According to the 2012 National Census, 41% of the Bolivian population aged 15 or over is of Indigenous origin. Projections from the National Institute of Statistics (INE) in 2017 indicated that this percentage is now likely to have increased to 48%.[i] Of the 36 recognised peoples in the country, the largest groups live in the Andes and are either Quechua-speaking (49.5%) or Aymara-speaking (40.6%); they self-identify as 16 different nationalities. The peoples living in the lowlands are largely Chiquitano (3.6%), Guaraní (2.5%) or Moxeño (1.4%) and these groups, together with the remaining 2.4%, make up the 36 recognised Indigenous Peoples.
BY CATALINA RIVADENEIRA CANEDO FOR DEBATES INDÍGENAS
While awaiting a referendum to approve their statute and initiate the new Indigenous Autonomous Government, the communities need to improve the management of their territory and natural resources. The territory's high biodiversity and the communities' livelihoods are being threatened by illegal logging, poaching and fishing, as well as the construction of a road that is facilitating illegal access to the territory.
Photo: Community of San Antonio del Cuverene. Photo: Fátima Monasterio
According to the 2012 National Census, 41% of Bolivians over the age of 15 are of Indigenous origin although the 2017 projections from the National Statistics Institute (INE) indicate that this may now have increased to 48%. Of the 36 peoples recognised in the country, most Quechua (49.5%) and Aymara (40.6%) speakers live in the Andean region where they self-identify as one of 16 nationalities.

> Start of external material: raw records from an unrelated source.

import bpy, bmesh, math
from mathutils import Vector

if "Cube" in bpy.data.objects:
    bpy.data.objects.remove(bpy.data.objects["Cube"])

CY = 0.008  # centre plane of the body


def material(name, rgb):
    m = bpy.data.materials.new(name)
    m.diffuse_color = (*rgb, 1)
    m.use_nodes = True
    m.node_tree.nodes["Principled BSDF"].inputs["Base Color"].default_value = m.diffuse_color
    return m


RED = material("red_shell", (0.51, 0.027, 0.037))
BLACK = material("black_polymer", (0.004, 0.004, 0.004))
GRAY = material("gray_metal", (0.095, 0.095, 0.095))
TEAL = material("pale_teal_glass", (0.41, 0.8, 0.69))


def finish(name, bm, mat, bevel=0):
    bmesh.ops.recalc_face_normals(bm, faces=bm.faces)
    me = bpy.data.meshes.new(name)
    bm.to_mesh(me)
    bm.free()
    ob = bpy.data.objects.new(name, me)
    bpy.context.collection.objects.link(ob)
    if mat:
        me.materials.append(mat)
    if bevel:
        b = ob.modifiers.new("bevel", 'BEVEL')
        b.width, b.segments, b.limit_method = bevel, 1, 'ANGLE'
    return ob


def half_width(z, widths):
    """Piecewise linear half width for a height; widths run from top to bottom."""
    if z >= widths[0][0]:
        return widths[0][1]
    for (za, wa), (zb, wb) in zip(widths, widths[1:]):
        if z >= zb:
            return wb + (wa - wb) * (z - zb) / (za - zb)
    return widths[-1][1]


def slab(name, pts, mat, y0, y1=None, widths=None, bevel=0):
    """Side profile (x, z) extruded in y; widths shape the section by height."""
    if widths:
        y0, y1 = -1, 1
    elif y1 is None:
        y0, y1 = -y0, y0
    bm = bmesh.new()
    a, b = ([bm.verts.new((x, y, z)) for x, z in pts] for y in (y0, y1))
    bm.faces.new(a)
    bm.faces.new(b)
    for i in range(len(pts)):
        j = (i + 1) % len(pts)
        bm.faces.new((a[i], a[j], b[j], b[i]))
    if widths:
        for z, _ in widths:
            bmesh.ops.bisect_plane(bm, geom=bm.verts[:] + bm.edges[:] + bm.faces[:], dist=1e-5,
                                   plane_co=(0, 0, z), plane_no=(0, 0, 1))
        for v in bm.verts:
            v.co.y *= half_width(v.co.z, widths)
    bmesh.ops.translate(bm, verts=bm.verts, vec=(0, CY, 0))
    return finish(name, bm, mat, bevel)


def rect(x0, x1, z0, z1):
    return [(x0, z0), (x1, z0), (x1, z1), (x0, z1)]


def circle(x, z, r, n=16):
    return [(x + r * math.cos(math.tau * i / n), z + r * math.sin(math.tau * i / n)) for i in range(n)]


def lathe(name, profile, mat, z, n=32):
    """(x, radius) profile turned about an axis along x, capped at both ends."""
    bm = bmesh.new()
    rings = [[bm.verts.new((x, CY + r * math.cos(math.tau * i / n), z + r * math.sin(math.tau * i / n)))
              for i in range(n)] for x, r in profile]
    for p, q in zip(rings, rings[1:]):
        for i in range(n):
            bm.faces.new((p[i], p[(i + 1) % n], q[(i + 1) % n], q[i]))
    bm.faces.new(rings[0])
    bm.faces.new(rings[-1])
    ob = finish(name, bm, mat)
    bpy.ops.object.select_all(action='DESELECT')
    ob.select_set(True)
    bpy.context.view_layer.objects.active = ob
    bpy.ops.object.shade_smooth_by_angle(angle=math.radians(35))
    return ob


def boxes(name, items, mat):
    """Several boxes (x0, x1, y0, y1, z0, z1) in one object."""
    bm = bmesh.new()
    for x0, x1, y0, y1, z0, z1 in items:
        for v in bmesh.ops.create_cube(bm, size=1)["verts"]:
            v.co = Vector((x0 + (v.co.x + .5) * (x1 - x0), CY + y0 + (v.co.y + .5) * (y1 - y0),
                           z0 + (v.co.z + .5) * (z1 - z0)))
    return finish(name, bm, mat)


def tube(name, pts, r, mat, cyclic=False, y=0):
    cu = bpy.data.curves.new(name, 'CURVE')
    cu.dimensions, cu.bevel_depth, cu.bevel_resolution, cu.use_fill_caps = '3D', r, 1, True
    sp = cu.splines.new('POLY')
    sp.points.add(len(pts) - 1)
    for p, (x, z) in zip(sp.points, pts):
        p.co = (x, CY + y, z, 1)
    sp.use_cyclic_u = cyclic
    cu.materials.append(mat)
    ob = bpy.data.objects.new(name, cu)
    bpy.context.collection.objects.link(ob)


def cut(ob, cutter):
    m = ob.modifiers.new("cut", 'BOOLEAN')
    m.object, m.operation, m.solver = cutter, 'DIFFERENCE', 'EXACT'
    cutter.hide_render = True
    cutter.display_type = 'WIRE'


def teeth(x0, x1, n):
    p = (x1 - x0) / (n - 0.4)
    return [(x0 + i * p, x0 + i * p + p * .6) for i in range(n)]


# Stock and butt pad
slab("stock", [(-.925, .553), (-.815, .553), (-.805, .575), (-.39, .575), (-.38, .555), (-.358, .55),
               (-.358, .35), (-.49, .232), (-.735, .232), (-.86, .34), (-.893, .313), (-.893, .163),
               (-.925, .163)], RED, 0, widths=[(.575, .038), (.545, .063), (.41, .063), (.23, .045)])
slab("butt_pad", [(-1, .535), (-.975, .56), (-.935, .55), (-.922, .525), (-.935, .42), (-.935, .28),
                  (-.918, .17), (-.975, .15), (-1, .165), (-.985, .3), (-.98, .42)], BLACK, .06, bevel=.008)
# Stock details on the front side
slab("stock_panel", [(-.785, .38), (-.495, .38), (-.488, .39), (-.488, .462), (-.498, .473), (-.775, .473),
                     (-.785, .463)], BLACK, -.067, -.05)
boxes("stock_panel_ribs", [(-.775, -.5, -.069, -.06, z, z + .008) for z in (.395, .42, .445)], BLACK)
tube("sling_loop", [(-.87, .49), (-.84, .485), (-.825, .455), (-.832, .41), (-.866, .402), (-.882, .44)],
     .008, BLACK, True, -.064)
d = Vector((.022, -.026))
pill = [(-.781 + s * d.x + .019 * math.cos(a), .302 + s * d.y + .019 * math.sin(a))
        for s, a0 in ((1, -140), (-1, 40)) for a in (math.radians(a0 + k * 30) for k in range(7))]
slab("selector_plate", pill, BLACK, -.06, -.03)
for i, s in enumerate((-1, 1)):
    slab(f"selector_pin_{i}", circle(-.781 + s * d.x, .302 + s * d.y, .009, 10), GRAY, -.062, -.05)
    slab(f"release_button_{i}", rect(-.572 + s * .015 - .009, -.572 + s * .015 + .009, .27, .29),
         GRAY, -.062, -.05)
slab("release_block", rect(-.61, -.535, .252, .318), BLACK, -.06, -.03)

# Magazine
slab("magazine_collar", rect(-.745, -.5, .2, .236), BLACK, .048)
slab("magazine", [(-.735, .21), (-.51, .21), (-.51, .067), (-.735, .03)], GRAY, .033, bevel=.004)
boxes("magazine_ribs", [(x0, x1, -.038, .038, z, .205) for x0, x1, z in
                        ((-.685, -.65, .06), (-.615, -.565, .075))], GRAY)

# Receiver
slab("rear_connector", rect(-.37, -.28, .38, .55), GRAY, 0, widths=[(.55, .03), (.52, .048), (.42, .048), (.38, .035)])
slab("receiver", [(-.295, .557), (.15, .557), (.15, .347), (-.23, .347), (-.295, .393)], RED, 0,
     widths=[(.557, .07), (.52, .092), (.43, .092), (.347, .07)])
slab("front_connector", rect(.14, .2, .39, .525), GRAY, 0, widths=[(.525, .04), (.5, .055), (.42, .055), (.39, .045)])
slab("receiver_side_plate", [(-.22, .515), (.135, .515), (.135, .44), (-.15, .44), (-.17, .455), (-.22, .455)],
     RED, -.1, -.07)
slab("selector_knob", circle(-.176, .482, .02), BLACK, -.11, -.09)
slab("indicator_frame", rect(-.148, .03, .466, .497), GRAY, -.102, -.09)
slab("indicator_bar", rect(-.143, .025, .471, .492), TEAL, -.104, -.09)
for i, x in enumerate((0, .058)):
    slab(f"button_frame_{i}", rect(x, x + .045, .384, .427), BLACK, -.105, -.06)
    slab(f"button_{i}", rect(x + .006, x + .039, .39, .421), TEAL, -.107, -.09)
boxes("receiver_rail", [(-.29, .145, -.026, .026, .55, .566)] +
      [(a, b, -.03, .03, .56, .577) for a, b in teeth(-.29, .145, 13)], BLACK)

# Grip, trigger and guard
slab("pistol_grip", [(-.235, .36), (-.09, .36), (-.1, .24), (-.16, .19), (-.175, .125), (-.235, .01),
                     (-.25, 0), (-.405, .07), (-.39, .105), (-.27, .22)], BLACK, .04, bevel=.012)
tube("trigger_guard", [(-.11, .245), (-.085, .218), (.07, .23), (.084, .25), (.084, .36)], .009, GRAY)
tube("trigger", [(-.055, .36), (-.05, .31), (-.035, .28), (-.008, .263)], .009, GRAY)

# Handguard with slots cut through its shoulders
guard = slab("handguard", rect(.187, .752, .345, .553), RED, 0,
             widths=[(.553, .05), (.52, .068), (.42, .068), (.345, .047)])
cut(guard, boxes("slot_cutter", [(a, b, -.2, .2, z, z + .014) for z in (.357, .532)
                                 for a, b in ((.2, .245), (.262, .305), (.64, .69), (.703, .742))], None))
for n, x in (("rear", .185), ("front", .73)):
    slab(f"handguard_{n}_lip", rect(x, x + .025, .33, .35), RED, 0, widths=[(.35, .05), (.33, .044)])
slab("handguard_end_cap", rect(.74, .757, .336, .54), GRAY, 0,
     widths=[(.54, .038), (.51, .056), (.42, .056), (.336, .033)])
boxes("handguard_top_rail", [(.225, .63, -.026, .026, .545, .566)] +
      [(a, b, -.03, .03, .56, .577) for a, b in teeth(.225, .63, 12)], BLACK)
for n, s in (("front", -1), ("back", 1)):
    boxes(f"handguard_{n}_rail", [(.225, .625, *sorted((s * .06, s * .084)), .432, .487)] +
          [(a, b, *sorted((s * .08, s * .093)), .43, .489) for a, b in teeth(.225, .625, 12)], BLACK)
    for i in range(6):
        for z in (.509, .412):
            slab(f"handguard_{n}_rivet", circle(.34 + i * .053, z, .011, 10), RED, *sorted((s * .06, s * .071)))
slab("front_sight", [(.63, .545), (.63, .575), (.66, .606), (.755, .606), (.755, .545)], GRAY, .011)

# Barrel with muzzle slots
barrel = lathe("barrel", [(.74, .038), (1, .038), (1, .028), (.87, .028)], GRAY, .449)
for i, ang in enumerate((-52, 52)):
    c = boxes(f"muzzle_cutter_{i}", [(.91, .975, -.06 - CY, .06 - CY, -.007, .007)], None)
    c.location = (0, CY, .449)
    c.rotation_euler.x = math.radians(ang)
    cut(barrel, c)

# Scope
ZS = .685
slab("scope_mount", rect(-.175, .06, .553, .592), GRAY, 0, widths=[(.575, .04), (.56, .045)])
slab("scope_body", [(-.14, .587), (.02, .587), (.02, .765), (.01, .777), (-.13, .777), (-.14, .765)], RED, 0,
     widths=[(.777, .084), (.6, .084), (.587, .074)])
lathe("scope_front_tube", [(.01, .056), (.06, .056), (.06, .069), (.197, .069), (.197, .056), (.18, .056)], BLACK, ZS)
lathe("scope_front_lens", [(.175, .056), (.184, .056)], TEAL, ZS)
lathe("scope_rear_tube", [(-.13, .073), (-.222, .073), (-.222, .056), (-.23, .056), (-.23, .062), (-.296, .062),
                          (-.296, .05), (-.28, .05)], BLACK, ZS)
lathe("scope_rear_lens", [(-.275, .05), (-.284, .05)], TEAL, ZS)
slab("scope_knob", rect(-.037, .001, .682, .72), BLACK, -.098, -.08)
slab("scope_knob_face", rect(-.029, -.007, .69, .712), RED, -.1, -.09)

The Chiquitano (3.6%), Guaraní (2.5%) and Moxeño (14%) peoples live in the Lowlands where, together with the remaining 2.4%, they make up the other 20 recognised Indigenous Peoples. The Indigenous Peoples have thus far consolidated 23 million hectares of collectively owned land as Native Community Lands (Tierras Comunitarias de Origen/TCO), representing 21% of the country’s total area. Following the approval of Decree No. 727/10, the TCOs changed their official name to Peasant Native Indigenous Territories (Territorio Indígena Originario Campesino/TIOC). Bolivia has ratified the main international human rights conventions and has been a signatory to ILO Convention 169 since 1991, with the UN Declaration on the Rights of Indigenous Peoples in full effect since the approval of Law No. 3760 of 7 November 2007. With the new 2009 Political State Constitution, Bolivia adopted the status of Plurinational State.